Take, for example, the album closing “Someday”: a cheery guitar riff hums beneath a downright triumphant keyboard melody as the sisters Quin encourage the listener to “Move Up!” and “Reach Out!” before confidently reminding that they “Might write something that I want to say to you someday / mark my words I will be something someday.” This kind of well crafted feel good music is a long way removed from weepers like “Knife Going In.”
While the positive attitudes are welcome when present, mopers will fine plenty to get angsty about on Sainthood. Tracks like “Don't Rush” and “Hell” are the kind of dark fare that they duo perfected on their moody high water mark, 2007's The Con.

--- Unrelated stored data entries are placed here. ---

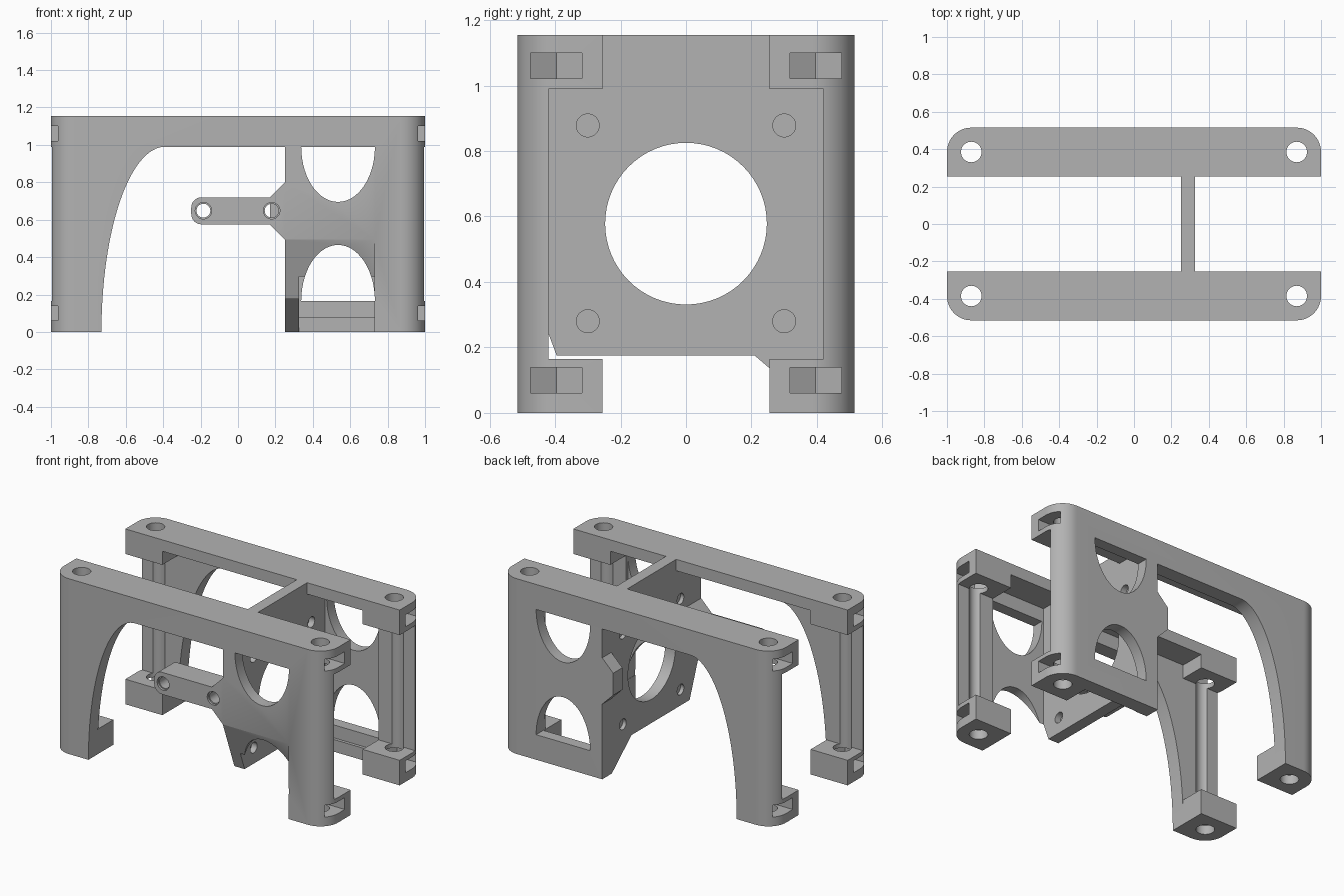
import bpy, bmesh
from math import pi, cos, sin, radians

cube = bpy.data.objects.get("Cube")
if cube:
    bpy.data.objects.remove(cube, do_unlink=True)

grey = bpy.data.materials.new("matte grey")
grey.use_nodes = True
tone = (0.45, 0.45, 0.45, 1)
grey.diffuse_color = tone
grey.node_tree.nodes["Principled BSDF"].inputs["Base Color"].default_value = tone

L, W, H = 1.0, 0.515, 1.155      # half length, half width, height
INNER, SKIN = 0.255, 0.42        # inner edge of blocks, inner face of walls
BLOCK, RAIL = 0.165, 0.99        # top of feet, underside of top blocks
LEG, P0, P1 = 0.73, 0.25, 0.325  # inner end of blocks, plate faces


def prism(name, pts, axis, a, b):
    """Extrude a 2D outline along an axis from a to b."""
    place = {"x": lambda p, t: (t, p[0], p[1]),
             "y": lambda p, t: (p[0], t, p[1]),
             "z": lambda p, t: (p[0], p[1], t)}[axis]
    bm = bmesh.new()
    lo = [bm.verts.new(place(p, a)) for p in pts]
    hi = [bm.verts.new(place(p, b)) for p in pts]
    bm.faces.new(lo)
    bm.faces.new(hi)
    for i in range(len(pts)):
        j = (i + 1) % len(pts)
        bm.faces.new((lo[i], lo[j], hi[j], hi[i]))
    bmesh.ops.recalc_face_normals(bm, faces=bm.faces)
    me = bpy.data.meshes.new(name)
    bm.to_mesh(me)
    bm.free()
    me.materials.append(grey)
    ob = bpy.data.objects.new(name, me)
    bpy.context.collection.objects.link(ob)
    return ob


def arc(cx, cy, rx, ry, a0, a1, n=16):
    return [(cx + rx * cos(radians(a0 + (a1 - a0) * i / n)),
             cy + ry * sin(radians(a0 + (a1 - a0) * i / n))) for i in range(n + 1)]


def circle(cx, cy, r, n=32):
    return arc(cx, cy, r, r, 0, 360 - 360 / n, n - 1)


def rect(x0, x1, y0, y1):
    return [(x0, y0), (x1, y0), (x1, y1), (x0, y1)]


def combine(ob, tool, op="DIFFERENCE"):
    mod = ob.modifiers.new("bool", "BOOLEAN")
    mod.operation, mod.solver, mod.object = op, "EXACT", tool
    bpy.context.view_layer.objects.active = ob
    bpy.ops.object.modifier_apply(modifier=mod.name)
    bpy.data.objects.remove(tool, do_unlink=True)


def cut(ob, pts, axis, a, b):
    combine(ob, prism("cutter", pts, axis, min(a, b), max(a, b)))


def side_wall(name, s):
    # rounded full-height bar, s = -1 for the front and 1 for the back
    r = 0.13
    foot = ([(-L, INNER)] + arc(-L + r, W - r, r, r, 180, 90)
            + arc(L - r, W - r, r, r, 90, 0) + [(L, INNER)])
    wall = prism(name, [(x, s * y) for x, y in foot], "z", 0, H)
    # hollow inside the wall, leaving corner blocks and a thin top flange
    cut(wall, rect(-1.1, 1.1, BLOCK, RAIL), "y", s * 0.2, s * SKIN)
    cut(wall, rect(-LEG, LEG, -0.1, 1.08), "y", s * 0.2, s * SKIN)
    cut(wall, rect(P1, LEG, 0.08, 1.08), "y", s * 0.2, s * 0.44)
    # arched opening with the angled tab beside it
    arch = ([(-LEG, -0.1)] + arc(-0.39, 0, 0.34, RAIL, 180, 90, 32)
            + [(P0, RAIL), (P0, 0.8), (0.17, 0.72), (0.17, 0.575), (P0, 0.495), (P0, -0.1)])
    cut(wall, arch, "y", s * 0.2, s * 0.6)
    # curved windows
    cut(wall, arc(0.535, RAIL, 0.197, 0.295, 180, 360, 28), "y", s * 0.2, s * 0.6)
    cut(wall, arc(0.535, BLOCK, 0.197, 0.3, 0, 180, 28), "y", s * 0.2, s * 0.6)
    # screw holes and nut slots at both ends
    for e in (-1, 1):
        cut(wall, circle(e * 0.87, s * 0.385, 0.055), "z", -0.1, 1.3)
        slot = [(1.1, 0.317), (0.825, 0.317), (0.78, 0.395), (0.825, 0.475), (1.1, 0.475)]
        for z in (0.06, 1.022):
            cut(wall, [(e * x, s * y) for x, y in slot], "z", z, z + 0.078)
    return wall


front = side_wall("front_wall", -1)
back = side_wall("back_wall", 1)

# slanted cut under the front wall
cut(front, [(-0.6, 0.722), (-0.395, 0.175), (-0.2, 0.175), (-0.2, -0.1), (-0.6, -0.1)],
    "x", 0.2, LEG)

# mounting plate across the middle
plate = prism("mounting_plate", [(-0.48, 0.402), (-0.395, 0.175), (0.21, 0.175), (0.415, 0),
                                 (0.48, 0), (0.48, H), (-0.48, H)], "x", P0, P1)
cut(plate, circle(0, 0.578, 0.247, 64), "x", 0.2, 0.4)
for y in (-0.3, 0.3):
    for z in (0.28, 0.878):
        cut(plate, circle(y, z, 0.035), "x", 0.2, 0.275)
        cut(plate, circle(y, z, 0.035), "x", 0.285, 0.4)

# thick arm with two holes on the front wall
arm = prism("front_arm", [(P0, 0.495), (P0, 0.8), (0.17, 0.72)]
            + arc(-0.195, 0.665, 0.055, 0.055, 90, 180, 8)
            + arc(-0.195, 0.63, 0.055, 0.055, 180, 270, 8) + [(0.17, 0.575)],
            "y", -W, -0.35)

# fuse everything into one bracket
combine(front, plate, "UNION")
combine(front, back, "UNION")
combine(front, arm, "UNION")
for x in (-0.185, 0.18):
    cut(front, circle(x, 0.648, 0.037), "y", -0.6, -0.3)
    cut(front, circle(x, 0.648, 0.044), "y", -0.6, -0.5)

front.name = "bracket"
bpy.ops.object.select_all(action="DESELECT")
front.select_set(True)
bpy.context.view_layer.objects.active = front
bpy.ops.object.shade_smooth_by_angle(angle=pi / 6)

The overall mood of that record was palpable enough to let some lesser tracks slip by unnoticed, but the same cannot be said of Sainthood's duds, like the overly dramatic “Red Belt” and the Chris Walla-y “On Directing.” The album's better tracks, however, combine the sad-sackery with slick pop arrangements and solid song structure (see “The Cure,” the hurried "The Ocean" and the Sleater Kinney biting “Northshore”).
At its worst, Sainthood comes off like second-rate Death Cab For Cutie from a female's perspective. However, when it hits its stride, the record is a fine collection of mature, forward thinking indie pop that can be enjoyed by the heartbroken and the unmolested alike.
On the surface, Sainthood maintains Tegan and Sara's reign as the progressive poet laureates of relationship-related malaise. However, the real triumph of the record comes in the realization that if these gals can keep sharpening their pop senses and lyrical chops, they are going to put together a modern classic sometime soon.
Key Tracks: Someday, The Cure, The Ocean
Buy, Steal, Skip: Buy